### What to work on:
The answer must consist of each line below that holds the word "with", copied as it stands.

──────────

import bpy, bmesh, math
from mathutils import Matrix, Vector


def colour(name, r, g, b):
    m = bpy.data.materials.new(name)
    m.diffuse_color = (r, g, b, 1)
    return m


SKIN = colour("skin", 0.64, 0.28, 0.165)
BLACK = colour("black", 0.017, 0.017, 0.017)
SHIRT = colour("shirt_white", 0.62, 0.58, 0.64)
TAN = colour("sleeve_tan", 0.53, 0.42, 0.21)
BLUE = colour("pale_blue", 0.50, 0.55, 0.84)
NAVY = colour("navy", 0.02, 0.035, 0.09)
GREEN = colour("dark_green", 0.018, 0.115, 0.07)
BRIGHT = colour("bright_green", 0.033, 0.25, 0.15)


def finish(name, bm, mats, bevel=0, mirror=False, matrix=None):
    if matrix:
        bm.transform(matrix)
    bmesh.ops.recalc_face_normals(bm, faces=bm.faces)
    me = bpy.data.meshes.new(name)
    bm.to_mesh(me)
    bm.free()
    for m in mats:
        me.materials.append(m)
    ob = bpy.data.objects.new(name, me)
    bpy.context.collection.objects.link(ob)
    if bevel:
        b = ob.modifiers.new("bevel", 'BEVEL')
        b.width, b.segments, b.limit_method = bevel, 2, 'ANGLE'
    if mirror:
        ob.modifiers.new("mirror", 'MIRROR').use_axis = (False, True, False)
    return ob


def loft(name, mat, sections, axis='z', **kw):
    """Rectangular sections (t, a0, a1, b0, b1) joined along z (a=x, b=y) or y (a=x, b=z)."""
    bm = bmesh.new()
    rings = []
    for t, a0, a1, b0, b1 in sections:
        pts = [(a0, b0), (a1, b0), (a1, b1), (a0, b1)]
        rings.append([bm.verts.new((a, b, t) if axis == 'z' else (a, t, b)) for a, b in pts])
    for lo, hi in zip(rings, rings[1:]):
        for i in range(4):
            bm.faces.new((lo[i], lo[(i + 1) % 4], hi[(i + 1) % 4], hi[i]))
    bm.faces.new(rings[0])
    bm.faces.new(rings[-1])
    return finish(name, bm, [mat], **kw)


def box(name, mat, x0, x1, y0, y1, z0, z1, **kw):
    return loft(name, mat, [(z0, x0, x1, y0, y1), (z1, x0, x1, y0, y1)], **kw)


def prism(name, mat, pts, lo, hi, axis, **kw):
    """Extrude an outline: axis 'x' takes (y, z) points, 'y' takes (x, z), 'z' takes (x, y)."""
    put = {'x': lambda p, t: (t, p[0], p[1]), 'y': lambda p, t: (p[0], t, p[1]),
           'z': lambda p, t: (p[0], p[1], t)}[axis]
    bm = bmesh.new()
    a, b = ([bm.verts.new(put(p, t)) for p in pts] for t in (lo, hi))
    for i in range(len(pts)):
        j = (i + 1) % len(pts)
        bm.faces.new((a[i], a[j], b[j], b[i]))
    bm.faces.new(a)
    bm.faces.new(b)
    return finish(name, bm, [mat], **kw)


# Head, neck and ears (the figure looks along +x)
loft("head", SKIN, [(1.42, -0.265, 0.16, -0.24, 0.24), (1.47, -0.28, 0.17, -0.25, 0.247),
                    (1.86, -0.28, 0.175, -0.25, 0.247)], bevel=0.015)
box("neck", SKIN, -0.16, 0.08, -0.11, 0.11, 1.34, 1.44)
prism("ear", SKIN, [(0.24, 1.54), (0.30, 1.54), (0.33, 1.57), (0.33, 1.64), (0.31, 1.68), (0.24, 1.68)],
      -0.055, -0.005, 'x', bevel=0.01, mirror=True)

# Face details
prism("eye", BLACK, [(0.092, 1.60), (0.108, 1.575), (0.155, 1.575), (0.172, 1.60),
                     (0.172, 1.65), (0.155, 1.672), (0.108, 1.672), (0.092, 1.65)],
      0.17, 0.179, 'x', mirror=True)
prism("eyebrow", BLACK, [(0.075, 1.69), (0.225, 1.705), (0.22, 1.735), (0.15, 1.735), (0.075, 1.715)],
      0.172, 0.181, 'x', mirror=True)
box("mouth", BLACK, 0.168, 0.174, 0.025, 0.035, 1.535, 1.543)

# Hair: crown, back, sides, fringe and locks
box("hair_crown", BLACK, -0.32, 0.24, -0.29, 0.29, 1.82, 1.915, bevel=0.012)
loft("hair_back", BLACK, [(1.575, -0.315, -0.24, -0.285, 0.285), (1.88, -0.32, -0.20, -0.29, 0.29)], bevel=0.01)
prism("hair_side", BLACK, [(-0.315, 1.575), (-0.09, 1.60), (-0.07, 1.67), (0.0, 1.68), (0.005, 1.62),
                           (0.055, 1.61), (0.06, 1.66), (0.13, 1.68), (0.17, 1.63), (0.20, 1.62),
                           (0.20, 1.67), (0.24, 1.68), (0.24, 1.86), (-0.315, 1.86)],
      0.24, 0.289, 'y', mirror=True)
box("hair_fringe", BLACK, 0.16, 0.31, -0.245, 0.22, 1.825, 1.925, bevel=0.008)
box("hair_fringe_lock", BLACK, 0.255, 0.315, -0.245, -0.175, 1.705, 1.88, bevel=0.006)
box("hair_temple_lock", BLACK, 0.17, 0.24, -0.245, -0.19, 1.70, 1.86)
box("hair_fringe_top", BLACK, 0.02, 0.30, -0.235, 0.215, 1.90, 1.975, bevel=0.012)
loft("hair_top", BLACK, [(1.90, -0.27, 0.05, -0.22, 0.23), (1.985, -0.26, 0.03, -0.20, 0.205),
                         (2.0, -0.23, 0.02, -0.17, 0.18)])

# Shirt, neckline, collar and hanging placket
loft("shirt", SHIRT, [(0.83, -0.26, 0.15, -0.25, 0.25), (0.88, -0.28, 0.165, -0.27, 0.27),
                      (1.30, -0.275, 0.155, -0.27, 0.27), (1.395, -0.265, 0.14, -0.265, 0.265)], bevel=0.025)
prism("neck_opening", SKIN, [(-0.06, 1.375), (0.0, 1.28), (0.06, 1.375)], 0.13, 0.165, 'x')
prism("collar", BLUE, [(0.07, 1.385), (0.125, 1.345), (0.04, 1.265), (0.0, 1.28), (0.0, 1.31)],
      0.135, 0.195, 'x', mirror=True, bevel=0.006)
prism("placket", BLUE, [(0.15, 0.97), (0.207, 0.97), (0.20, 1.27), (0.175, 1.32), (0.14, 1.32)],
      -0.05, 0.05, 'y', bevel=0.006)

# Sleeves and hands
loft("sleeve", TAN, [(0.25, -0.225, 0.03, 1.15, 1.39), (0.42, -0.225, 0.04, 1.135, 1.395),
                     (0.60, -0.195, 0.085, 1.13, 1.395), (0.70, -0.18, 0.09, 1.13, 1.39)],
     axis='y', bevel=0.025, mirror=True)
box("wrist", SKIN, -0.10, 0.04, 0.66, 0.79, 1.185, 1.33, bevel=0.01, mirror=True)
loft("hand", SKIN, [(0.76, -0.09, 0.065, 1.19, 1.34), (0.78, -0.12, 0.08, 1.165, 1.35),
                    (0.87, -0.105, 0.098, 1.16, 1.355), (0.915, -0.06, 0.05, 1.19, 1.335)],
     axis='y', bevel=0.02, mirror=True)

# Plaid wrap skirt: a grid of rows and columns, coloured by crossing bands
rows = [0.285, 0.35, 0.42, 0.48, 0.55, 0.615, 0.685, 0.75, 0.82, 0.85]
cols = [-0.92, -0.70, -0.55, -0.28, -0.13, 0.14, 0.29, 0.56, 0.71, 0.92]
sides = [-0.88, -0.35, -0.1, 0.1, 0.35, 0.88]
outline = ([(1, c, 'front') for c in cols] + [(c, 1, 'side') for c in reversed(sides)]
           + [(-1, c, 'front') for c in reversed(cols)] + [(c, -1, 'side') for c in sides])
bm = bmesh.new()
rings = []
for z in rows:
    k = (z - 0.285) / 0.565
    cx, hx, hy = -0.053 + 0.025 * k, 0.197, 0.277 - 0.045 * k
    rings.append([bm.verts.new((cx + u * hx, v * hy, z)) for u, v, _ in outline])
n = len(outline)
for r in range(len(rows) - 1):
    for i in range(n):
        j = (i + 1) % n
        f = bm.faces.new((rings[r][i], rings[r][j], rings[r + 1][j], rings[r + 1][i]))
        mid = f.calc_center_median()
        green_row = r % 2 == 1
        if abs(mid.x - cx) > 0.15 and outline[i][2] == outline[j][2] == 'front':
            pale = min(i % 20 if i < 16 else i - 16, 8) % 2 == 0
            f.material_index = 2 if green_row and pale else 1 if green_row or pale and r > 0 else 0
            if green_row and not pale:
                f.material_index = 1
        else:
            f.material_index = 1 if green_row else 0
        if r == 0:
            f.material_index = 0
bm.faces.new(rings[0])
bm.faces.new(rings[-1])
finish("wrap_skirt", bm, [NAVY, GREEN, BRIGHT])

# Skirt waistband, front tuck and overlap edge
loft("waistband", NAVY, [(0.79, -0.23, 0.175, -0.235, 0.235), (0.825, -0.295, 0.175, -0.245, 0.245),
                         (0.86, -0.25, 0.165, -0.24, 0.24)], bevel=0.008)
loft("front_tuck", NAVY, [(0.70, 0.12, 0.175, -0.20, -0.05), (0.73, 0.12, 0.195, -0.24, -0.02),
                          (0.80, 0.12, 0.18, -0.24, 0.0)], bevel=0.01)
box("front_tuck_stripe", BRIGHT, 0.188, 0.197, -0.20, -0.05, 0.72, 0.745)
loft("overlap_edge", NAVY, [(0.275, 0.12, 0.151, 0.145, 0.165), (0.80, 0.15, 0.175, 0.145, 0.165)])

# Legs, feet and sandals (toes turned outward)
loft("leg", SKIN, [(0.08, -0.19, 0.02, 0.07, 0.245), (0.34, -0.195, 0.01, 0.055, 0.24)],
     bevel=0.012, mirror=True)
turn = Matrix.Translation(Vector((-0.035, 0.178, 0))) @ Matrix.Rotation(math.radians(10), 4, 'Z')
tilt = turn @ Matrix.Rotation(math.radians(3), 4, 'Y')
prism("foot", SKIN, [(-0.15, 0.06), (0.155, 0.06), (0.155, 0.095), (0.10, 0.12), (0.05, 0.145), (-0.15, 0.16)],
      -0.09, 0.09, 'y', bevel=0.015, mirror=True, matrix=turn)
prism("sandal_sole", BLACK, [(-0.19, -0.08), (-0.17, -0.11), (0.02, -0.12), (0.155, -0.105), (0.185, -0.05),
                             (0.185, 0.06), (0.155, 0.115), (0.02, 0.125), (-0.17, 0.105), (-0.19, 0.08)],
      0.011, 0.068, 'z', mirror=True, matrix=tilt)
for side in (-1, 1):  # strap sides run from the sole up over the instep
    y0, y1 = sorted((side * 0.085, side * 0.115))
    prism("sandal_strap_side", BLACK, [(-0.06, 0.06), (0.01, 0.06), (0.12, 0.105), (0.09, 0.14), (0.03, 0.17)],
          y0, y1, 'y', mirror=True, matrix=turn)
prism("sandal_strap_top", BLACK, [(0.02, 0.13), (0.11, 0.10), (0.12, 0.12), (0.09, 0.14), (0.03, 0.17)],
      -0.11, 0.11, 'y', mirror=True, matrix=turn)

──────────

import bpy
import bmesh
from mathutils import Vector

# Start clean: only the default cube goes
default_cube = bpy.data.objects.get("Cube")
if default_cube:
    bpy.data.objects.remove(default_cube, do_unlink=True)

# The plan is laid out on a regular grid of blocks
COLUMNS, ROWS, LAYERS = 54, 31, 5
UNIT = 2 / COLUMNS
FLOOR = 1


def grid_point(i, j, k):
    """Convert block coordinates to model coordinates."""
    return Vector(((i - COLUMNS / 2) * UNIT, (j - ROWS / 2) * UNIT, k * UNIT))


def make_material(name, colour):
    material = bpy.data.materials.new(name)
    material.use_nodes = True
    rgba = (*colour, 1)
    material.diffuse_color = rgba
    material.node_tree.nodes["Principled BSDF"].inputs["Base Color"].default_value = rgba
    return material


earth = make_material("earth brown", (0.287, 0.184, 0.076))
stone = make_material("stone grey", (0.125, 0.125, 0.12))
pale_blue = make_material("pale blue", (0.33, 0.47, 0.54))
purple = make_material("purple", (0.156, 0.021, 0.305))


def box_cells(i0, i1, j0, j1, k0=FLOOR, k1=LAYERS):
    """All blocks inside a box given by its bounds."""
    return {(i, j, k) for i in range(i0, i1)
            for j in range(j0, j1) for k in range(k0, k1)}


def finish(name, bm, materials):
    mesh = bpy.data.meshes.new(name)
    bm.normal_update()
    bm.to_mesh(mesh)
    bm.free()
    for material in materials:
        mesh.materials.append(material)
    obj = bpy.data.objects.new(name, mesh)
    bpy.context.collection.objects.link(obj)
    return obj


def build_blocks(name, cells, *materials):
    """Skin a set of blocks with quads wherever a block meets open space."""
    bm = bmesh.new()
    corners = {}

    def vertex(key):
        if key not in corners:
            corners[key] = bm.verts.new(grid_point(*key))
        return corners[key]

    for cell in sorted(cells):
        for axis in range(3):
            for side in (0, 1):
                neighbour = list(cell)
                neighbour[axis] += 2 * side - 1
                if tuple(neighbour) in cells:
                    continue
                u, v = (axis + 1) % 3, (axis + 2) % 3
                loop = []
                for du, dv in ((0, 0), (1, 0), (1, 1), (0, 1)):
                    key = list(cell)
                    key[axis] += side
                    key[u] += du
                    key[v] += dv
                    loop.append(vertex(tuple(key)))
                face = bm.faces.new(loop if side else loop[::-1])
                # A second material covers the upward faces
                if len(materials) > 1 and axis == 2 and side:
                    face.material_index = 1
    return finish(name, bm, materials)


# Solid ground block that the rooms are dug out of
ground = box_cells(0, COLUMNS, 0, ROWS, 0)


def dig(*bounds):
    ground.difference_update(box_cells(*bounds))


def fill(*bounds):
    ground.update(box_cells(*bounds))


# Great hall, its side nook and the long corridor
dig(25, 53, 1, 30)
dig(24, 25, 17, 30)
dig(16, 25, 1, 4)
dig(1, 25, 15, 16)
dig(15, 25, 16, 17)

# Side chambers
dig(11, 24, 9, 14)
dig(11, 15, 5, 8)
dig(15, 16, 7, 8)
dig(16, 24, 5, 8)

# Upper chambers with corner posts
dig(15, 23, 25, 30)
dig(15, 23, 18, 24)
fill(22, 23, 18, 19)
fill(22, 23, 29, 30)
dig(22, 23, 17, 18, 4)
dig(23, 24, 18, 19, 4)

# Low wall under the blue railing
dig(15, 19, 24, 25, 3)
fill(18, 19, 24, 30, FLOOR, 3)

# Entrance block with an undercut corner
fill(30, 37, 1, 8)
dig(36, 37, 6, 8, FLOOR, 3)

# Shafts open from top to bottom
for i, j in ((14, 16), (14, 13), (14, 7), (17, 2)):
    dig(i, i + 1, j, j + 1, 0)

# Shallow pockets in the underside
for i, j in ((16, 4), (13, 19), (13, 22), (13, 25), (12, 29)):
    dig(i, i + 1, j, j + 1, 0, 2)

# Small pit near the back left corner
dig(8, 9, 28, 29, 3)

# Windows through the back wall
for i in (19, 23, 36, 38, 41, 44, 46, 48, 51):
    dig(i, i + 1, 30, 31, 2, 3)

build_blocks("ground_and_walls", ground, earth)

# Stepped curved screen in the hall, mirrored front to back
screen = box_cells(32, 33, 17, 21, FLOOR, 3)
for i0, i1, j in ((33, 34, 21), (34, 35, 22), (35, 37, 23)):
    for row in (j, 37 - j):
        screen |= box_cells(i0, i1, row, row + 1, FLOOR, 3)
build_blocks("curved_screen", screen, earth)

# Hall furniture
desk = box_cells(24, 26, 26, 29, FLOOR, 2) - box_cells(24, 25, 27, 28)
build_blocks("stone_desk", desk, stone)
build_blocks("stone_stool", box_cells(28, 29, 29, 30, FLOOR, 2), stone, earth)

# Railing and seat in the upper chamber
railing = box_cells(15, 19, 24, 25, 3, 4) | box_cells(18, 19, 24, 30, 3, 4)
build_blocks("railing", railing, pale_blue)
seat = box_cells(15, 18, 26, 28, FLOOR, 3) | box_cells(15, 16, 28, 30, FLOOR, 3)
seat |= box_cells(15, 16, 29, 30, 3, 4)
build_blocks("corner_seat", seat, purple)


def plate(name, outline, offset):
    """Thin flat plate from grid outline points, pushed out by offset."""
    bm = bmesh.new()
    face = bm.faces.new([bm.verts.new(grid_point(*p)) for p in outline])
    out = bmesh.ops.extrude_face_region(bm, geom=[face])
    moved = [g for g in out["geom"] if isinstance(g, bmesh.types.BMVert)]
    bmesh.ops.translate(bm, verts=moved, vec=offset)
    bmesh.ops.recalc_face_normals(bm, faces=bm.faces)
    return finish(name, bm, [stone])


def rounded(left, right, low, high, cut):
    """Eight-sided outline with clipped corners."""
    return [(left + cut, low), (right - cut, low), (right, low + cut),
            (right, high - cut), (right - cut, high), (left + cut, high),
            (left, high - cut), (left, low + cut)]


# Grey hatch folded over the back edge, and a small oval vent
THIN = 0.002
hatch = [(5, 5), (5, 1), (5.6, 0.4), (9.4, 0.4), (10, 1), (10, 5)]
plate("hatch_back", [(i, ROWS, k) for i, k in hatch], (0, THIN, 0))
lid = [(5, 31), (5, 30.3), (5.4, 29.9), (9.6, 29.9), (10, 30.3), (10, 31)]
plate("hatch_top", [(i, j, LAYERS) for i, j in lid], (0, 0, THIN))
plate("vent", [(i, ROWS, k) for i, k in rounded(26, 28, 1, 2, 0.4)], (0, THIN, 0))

──────────

### Problem solution:
    """Skin a set of blocks with quads wherever a block meets open space."""
# Upper chambers with corner posts
# Entrance block with an undercut corner
    """Eight-sided outline with clipped corners."""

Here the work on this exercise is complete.